SPU pays banks $132M interest to sit on $30B funds
…supposed to prepare closed estates for sale, no word on divestment
Government has repaid some $132 million in interest owed on the $30 billion bond borrowed for the Guyana Sugar Corporation (GuySuCo) by the National Industrial and Commercial Investments Limited (NICIL).
This is according to Finance Minister Winston Jordan. When asked by Guyana Times during an interview on Tuesday, Jordan revealed that the money was paid as of last week.
“The first payment came up on 24th of (May). We have been able to make that payment, with some stress. But we did make it, we didn’t default on it. The interest is $1.6 billion. The next payment is in November. Every six months,” Jordan said.

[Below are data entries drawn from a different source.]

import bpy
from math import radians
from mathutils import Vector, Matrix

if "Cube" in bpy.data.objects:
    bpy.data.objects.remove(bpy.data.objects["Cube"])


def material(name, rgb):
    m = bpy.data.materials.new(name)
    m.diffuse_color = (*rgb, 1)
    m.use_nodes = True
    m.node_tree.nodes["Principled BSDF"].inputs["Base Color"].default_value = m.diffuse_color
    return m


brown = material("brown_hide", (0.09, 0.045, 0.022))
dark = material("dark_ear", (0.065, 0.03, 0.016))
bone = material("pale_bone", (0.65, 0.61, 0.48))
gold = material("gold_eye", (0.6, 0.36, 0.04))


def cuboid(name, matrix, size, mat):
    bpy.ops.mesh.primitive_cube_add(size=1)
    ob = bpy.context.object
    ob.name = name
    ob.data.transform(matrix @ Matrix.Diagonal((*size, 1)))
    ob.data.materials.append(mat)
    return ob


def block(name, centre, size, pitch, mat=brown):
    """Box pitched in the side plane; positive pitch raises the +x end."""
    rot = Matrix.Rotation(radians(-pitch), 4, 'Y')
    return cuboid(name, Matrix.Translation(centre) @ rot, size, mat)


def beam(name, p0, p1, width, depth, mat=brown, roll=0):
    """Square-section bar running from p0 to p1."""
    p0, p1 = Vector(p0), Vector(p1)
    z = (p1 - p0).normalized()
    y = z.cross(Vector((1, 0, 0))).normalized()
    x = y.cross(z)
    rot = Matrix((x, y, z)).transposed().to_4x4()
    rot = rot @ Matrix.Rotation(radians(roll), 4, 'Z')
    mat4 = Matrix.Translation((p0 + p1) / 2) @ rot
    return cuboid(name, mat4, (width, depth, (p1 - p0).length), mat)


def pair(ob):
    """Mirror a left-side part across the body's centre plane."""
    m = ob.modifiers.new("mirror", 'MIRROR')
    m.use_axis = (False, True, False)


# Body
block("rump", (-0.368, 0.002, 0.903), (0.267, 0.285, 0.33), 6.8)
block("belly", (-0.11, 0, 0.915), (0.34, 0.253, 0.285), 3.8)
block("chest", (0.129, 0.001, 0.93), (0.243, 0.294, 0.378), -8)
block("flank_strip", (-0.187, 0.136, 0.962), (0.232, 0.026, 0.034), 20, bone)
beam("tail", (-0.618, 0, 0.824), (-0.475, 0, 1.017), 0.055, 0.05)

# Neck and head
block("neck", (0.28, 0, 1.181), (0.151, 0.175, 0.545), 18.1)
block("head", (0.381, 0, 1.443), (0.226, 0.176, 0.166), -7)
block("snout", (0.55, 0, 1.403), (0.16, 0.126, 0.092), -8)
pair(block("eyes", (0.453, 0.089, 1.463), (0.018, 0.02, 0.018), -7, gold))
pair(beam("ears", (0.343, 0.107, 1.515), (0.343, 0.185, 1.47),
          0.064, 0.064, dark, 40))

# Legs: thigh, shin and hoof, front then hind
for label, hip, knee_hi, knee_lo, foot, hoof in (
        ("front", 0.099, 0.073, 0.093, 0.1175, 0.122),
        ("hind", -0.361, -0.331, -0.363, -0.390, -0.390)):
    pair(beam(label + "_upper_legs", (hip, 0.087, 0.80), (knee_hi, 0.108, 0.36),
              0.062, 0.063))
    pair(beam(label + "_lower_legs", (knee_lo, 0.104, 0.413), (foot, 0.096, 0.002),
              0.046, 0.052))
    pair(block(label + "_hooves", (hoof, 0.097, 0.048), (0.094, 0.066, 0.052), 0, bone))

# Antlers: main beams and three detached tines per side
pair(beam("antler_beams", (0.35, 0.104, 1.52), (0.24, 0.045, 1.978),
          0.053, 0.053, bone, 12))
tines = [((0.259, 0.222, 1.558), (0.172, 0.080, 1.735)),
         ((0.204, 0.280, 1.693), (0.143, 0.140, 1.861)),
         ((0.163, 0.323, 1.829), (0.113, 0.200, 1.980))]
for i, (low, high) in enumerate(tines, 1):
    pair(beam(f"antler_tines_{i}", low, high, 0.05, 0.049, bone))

The SPU under NICIL secured the $30 billion through commercials banks, both in Guyana and the Region, as part of the diversification initiatives. The bond was secured solely by bondholders in the Government, and not against any assets of NICIL or GuySuCo.
The commercial lending rate for Guyana at the time was 13.0 per cent, while the NICIL bond was issued at 4.75 per cent, which is 8.25 per cent lower than the rate that most companies borrow at in Guyana.

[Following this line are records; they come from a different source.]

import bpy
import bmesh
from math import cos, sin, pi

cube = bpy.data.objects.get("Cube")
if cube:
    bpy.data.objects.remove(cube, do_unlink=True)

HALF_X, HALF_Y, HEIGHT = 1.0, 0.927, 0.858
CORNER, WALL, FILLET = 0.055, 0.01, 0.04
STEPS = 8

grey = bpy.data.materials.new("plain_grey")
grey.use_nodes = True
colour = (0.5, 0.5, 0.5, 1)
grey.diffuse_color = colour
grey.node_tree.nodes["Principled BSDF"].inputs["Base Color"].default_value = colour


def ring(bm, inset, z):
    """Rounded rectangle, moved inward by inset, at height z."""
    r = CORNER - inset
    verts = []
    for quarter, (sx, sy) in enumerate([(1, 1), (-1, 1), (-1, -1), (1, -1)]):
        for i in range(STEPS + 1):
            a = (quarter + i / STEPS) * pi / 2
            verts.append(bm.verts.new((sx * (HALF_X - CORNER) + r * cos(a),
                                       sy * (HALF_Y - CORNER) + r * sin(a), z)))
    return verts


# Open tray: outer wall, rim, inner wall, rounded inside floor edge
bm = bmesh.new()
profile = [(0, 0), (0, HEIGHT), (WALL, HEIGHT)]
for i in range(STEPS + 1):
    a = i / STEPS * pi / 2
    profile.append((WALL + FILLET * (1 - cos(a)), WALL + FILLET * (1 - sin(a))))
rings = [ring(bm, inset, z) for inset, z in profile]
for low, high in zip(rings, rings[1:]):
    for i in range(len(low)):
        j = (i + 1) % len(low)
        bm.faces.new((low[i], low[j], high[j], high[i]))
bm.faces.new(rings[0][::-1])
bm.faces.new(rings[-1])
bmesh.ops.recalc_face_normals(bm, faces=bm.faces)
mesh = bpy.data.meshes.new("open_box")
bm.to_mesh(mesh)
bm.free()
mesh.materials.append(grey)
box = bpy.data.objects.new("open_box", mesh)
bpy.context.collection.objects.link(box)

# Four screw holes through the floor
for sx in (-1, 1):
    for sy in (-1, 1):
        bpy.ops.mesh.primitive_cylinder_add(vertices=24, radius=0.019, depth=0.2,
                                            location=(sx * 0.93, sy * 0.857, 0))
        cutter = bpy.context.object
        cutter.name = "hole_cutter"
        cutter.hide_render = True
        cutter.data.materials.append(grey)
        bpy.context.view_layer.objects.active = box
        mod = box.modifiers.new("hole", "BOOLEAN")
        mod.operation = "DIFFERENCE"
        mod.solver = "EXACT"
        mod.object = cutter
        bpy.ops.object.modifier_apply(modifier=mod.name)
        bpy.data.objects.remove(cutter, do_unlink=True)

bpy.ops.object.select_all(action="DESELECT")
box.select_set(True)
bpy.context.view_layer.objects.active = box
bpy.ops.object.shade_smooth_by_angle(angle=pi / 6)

Opposition Leader Bharrat Jagdeo has previously said that in the case of the GuySuCo bond, “In five years, at a 4.75 per cent interest, which is 355 basis points above our treasury bill, the Government of Guyana will have to pay back from the proceeds of NICIL nearly US$40 million in about five years just to service $30 billion.”
He has also previously said that instead of selling off, steps should be taken to resuscitate the industry in full capacity so that the workers can start earning an income again. And according to the former President, the People’s Progressive Party would not be recognising selling off of the estates under a Government that should have been in caretaker mode.
“We are not recognising any deals. That is not the routine. When I spoke about the routine functioning of Government, it does not involve privatisation now. Any privatisation done in this period with a Government that has fallen, with a Government that should had resigned, with a Government that is on a caretaker capacity would be seen as an illegal arrangement,” Jagdeo had said.
Jagdeo had informed reporters that the only investor that would enter into a deal with a fallen Government is one that is into underhand businesses and with the intention of getting a lucrative deal before a new government gets into office.
While things have changed with the ruling of the Appeals Court that the No-confidence Motion of last year was validly passed, the rug could be pulled out from under the Government if the Caribbean Court of Justice overturns this decision.
No word on divestment
In November 2018, the SPU had released a list of five bids that were submitted for the sugar estates of Enmore, Skeldon and Rose Hall. PricewaterhouseCoopers (PWC) closed off the bidding process for offers on the estates on October 31, 2018.
However, since this year began, no word has come from the Government as to the position of those four sugar estates it had shut down which had resulted in thousands of sugar workers being left jobless.
Agriculture Minister Noel Holder told Guyana Times when contacted that he did not have that information, since the management and decisions made in relation to those closed estates in question are not in his domain.
“Cabinet made a decision that we are going to right size the industry and just concentrate of three estates for sugar that falls under the Agriculture Minister. There was a Special Purpose Unit created under the Finance Minister to divest the four estates; Wales, Rose Hall, Skeldon and Enmore. They are looking at that, I should not pronounce on that, because that is not within my portfolio. You will have to talk to the Finance Minister for that,” he stated.
When asked on Tuesday, Minister Jordan could not immediately say what was the status on the divestment of the four estates. However, he promised to facilitate a press conference between the media and NICIL.